Women who take acetaminophen early in pregnancy may increase their risk of having a child with language delay — but only if the child is a girl, a new study suggests1. Experts warn that the findings are preliminary, however, and far from having clinical value.
Acetaminophen, commonly marketed as Tylenol in the United States, is a pain reliever and fever reducer that’s been in use for decades and is considered safe in recommended doses. In the past several years, researchers have been asking whether the medication has subtle side effects during pregnancy.
But the findings to date — including those from the new study — are inconclusive, experts say.
“Honestly, my reading of the literature is that we don’t know about the risk and benefits of acetaminophen; there are lots of different possible explanations for the [new] findings,” says Brian D’Onofrio, professor of psychological and brain sciences at Indiana University in Bloomington, who was not involved in the work.
The researchers found that daughters of women who reported having taken more than six tablets of acetaminophen during the first trimester of pregnancy have a sixfold increase in risk of language delay. (The researchers define language delay as speaking fewer than 50 words at 30 months old.)
They found the same link from measuring acetaminophen in the women’s urine: higher concentrations are tied to language delay — again, only in daughters.
Impaired language development can be an early sign of autism or general cognitive problems, and it can affect a child’s academic performance, says study investigator Shanna Swan, professor of environmental medicine and public health at the Icahn School of Medicine at Mount Sinai in New York.
The results should be interpreted with caution, however, as they rely on fewer than 1,000 pregnant women, and only 133 women took more than six tablets of the drug in total.

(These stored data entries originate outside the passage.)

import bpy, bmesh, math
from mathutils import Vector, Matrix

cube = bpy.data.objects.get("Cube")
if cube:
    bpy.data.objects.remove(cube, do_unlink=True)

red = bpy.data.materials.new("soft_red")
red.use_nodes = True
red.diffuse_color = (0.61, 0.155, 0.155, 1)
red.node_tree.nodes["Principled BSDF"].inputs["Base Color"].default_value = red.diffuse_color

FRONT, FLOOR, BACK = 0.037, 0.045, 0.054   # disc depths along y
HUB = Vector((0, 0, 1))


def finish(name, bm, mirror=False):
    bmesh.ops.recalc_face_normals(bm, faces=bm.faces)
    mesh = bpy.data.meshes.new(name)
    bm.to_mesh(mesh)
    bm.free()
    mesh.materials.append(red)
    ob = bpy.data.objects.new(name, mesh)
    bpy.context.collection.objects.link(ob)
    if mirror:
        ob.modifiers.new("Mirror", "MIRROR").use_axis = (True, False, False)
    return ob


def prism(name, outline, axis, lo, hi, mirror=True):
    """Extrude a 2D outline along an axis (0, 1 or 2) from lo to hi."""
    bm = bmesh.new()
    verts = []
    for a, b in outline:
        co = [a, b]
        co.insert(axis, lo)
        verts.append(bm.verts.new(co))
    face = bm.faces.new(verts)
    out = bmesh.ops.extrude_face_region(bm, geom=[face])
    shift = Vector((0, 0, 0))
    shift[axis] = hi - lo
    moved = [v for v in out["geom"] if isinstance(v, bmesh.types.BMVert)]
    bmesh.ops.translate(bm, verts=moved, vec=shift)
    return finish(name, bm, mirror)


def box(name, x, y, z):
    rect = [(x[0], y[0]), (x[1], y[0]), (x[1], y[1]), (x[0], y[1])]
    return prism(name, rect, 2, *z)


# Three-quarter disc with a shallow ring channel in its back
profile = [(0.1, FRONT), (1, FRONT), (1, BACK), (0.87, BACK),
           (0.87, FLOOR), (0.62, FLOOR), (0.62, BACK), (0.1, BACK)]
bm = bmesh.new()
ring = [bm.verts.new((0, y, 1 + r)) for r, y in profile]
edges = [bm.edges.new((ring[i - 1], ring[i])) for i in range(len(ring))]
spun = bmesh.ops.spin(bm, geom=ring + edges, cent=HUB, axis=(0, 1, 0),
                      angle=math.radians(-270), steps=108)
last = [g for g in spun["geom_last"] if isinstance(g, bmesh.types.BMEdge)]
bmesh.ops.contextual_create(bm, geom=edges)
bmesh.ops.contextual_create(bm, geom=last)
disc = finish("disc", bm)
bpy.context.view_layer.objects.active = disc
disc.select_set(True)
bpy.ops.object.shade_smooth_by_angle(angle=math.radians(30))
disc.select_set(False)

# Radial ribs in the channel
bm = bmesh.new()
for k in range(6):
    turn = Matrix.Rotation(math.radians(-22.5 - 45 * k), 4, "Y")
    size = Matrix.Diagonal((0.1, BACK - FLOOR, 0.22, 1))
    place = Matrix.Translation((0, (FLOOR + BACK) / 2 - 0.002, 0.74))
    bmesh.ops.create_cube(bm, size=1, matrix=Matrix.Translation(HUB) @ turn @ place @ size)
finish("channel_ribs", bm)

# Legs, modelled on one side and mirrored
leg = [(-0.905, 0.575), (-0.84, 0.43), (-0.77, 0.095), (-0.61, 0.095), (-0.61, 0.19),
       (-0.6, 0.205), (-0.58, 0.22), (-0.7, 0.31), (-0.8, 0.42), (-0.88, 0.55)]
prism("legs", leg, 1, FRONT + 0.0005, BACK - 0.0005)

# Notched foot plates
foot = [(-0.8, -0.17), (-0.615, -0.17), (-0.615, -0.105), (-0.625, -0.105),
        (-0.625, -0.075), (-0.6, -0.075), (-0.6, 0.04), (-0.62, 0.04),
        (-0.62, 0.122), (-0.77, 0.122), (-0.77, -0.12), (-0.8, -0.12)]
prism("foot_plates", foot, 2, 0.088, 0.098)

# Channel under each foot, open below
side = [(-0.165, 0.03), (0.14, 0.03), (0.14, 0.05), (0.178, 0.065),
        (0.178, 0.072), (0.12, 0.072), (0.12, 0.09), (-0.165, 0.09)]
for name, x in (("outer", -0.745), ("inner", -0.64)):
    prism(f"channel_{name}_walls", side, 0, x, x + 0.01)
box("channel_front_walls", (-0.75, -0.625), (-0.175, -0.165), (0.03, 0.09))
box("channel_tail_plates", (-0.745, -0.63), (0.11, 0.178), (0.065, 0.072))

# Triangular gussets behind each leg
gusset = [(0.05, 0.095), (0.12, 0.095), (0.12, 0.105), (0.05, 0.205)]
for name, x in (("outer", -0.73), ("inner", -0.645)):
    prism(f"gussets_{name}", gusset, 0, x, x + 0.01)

The study shows only an association between the medication and language delay, not a causal connection. And scientists can only guess at why acetaminophen might have a sex-specific effect on language.
In fact, the connection could be related to the conditions acetaminophen is used to treat rather than to the drug itself. For example, fever during pregnancy is thought to increase the risk of autism in the child.

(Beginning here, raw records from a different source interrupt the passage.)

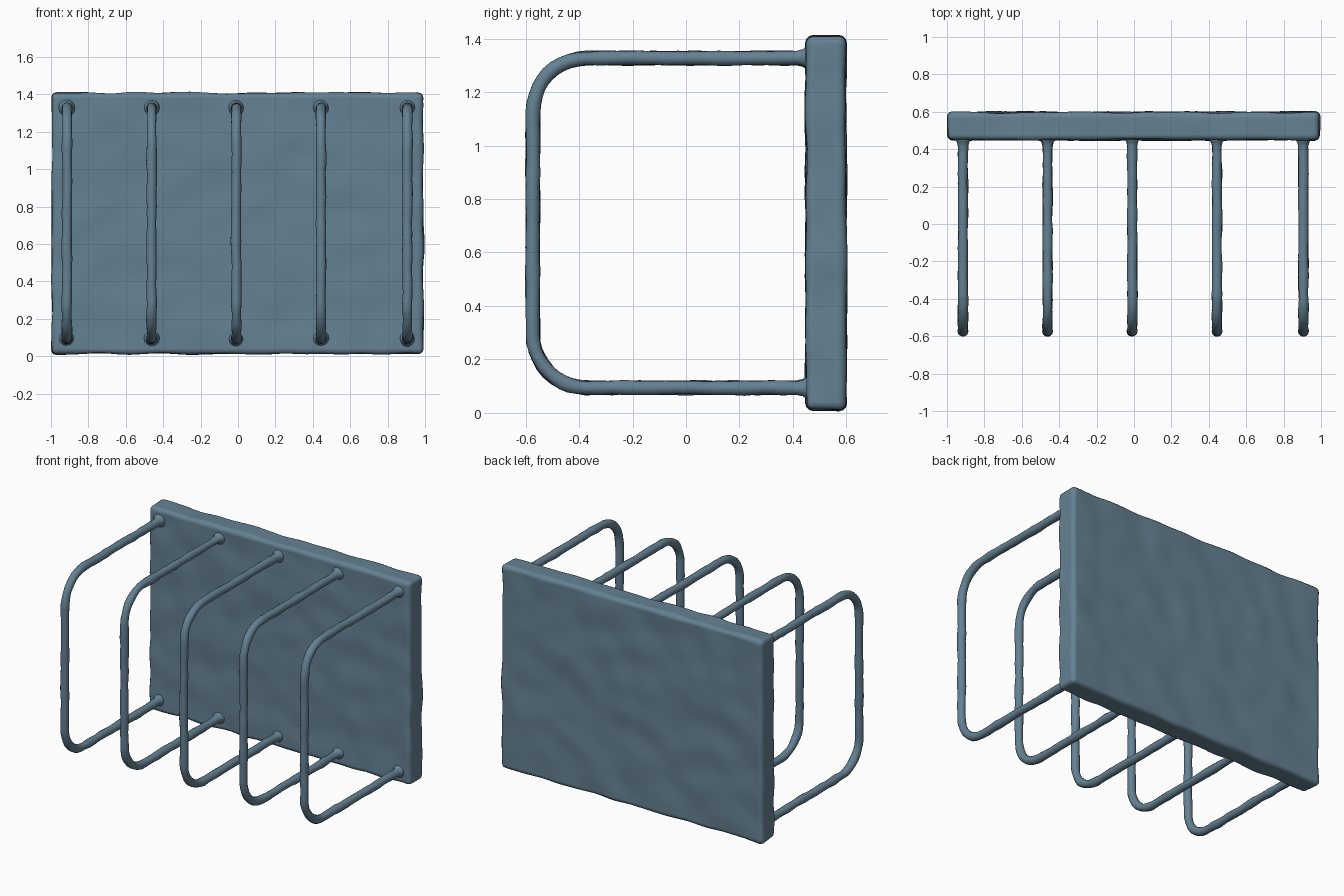
import bpy, bmesh, math
from mathutils import Vector, noise

if "Cube" in bpy.data.objects:
    bpy.data.objects.remove(bpy.data.objects["Cube"])

mat = bpy.data.materials.new("weathered_blue_metal")
mat.diffuse_color = (0.13, 0.22, 0.29, 1)
mat.use_nodes = True
mat.node_tree.nodes["Principled BSDF"].inputs["Base Color"].default_value = mat.diffuse_color


def finish(bm, name, amount, scale):
    # light hammered unevenness, then smooth shading
    bmesh.ops.recalc_face_normals(bm, faces=bm.faces)
    bm.normal_update()
    moves = [(v, v.normal * noise.noise(v.co * scale) * amount) for v in bm.verts]
    for v, d in moves:
        v.co += d
    for f in bm.faces:
        f.smooth = True
    me = bpy.data.meshes.new(name)
    bm.to_mesh(me)
    bm.free()
    me.materials.append(mat)
    ob = bpy.data.objects.new(name, me)
    bpy.context.collection.objects.link(ob)
    return ob


# back panel: thick slab with softened edges
def make_panel():
    lo, hi = Vector((-0.995, 0.45, 0.012)), Vector((0.99, 0.597, 1.408))
    bm = bmesh.new()
    bmesh.ops.create_cube(bm, size=1)
    for v in bm.verts:
        v.co = Vector([(lo[i] + hi[i]) / 2 + v.co[i] * (hi[i] - lo[i]) for i in range(3)])
    bmesh.ops.bevel(bm, geom=bm.edges[:], offset=0.025, segments=3, profile=0.5,
                    affect='EDGES')
    # cut a regular grid across the slab so it can carry the unevenness
    for axis, count in ((0, 50), (1, 4), (2, 35)):
        normal = Vector([float(i == axis) for i in range(3)])
        a, b = lo[axis] + 0.03, hi[axis] - 0.03
        for k in range(count):
            co = normal * (a + (b - a) * k / (count - 1))
            bmesh.ops.bisect_plane(bm, geom=bm.verts[:] + bm.edges[:] + bm.faces[:],
                                   plane_co=co, plane_no=normal)
    finish(bm, "back_panel", 0.010, 6)


# rod centre line in the y-z plane, with a small weld flare at the panel
def rod_path():
    front, top, bottom, r = -0.573, 1.327, 0.094, 0.20
    half = [(0.49, top, 1.7), (0.452, top, 1.6), (0.438, top, 1.2), (0.415, top, 1)]
    half += [(0.415 - (0.415 - front - r) * i / 16, top, 1) for i in range(1, 16)]
    for i in range(11):
        a = math.pi / 2 * (1 + i / 10)
        half.append((front + r + r * math.cos(a), top - r + r * math.sin(a), 1))
    z0, z1 = top - r, bottom + r
    middle = [(front, z0 + (z1 - z0) * i / 18, 1) for i in range(1, 18)]
    mirrored = [(y, top + bottom - z, s) for y, z, s in reversed(half)]
    return half + middle + mirrored


def make_rod(x, name, radius=0.0265, sides=14):
    pts = rod_path()
    bm = bmesh.new()
    rings = []
    for i, (y, z, s) in enumerate(pts):
        p, q = pts[max(i - 1, 0)], pts[min(i + 1, len(pts) - 1)]
        t = Vector((0, q[0] - p[0], q[1] - p[1])).normalized()
        n = Vector((0, -t.z, t.y))
        ring = []
        for k in range(sides):
            a = 2 * math.pi * k / sides
            off = Vector((math.cos(a), 0, 0)) + n * math.sin(a)
            ring.append(bm.verts.new(Vector((x, y, z)) + off * radius * s))
        rings.append(ring)
    for r0, r1 in zip(rings, rings[1:]):
        for k in range(sides):
            j = (k + 1) % sides
            bm.faces.new((r0[k], r0[j], r1[j], r1[k]))
    bm.faces.new(rings[0])
    bm.faces.new(rings[-1])
    finish(bm, name, 0.006, 12)


make_panel()
for i, x in enumerate((-0.915, -0.462, -0.009, 0.444, 0.906)):
    make_rod(x, f"divider_rod_{i + 1}")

“You get the medication because you have a certain problem,” D’Onofrio says. “It is plausible that the medication is actually just a red flag highlighting that there are other things going on.”
Other studies have linked exposure to acetaminophen during gestation to low intelligence quotients, communication deficits, attention deficit hyperactivity disorder (ADHD) and autism2. Most have relied on women’s recollections of their acetaminophen use while pregnant, which may be inaccurate.
The new study matched women’s reports with an objective measure: urine concentrations.
“What is so interesting is that the [two measures] are not inconsistent,” Swan says.
The researchers analyzed data from 754 pregnant women who enrolled in the Swedish Environmental Longitudinal, Mother and child, Asthma and allergy study when they were 8 to 13 weeks pregnant. Nearly 60 percent of the participants reported taking acetaminophen between conception and enrollment in the study. The researchers also tested urine samples from 111 of the women.
When the children were 30 months old, their parents answered survey questions about the number of words their child spoke. Overall, the responses suggest that about 13 percent of boys and 4 percent of girls had language delay, similar to the rates in the general population.
The rate of language delay increased with exposure: Among the 133 women who took more than six acetaminophen tablets overall, 8.5 percent of their daughters showed language delay, compared with 1.3 percent of girls born to the 308 women who did not take acetaminophen.
The study found a statistically similar increase from analyzing urine concentrations. Girls born to women whose urinary acetaminophen level was in the top quartile were 10 times as likely to have language delay as daughters of women in the lowest quartile. The sixfold increase from the mothers’ reports may be more reliable because it is based on a larger number of women, Swan says.
In boys, exposure to acetaminophen had no statistically significant effect on language. The work appeared 10 January in European Psychiatry.
One possible explanation for this effect is that language development is sensitive to the balance of testosterone and estrogen hormones. And acetaminophen is thought to lower circulating testosterone levels and increase estrogen, Swan says.
“We would expect sex differences from a hormonally active exposure,” she says.
Many factors are likely to influence any effects acetaminophen has on an embryo. In addition to the amount of medication, when during pregnancy it is taken matters.
Genetics might also play a role. People vary in their ability to break down and excrete acetaminophen, says Mady Hornig, associate professor epidemiology at the Columbia University, who was not involved in the study. “What that might do is lead to buildup of certain potentially toxic compounds. This needs to be explored.”
The study does not include genetic analysis. Experts say it is too soon to draw specific conclusions about the risk of acetaminophen during pregnancy. The bottom line, Hornig says, is not to take any medication without weighing the benefits against the potential risks.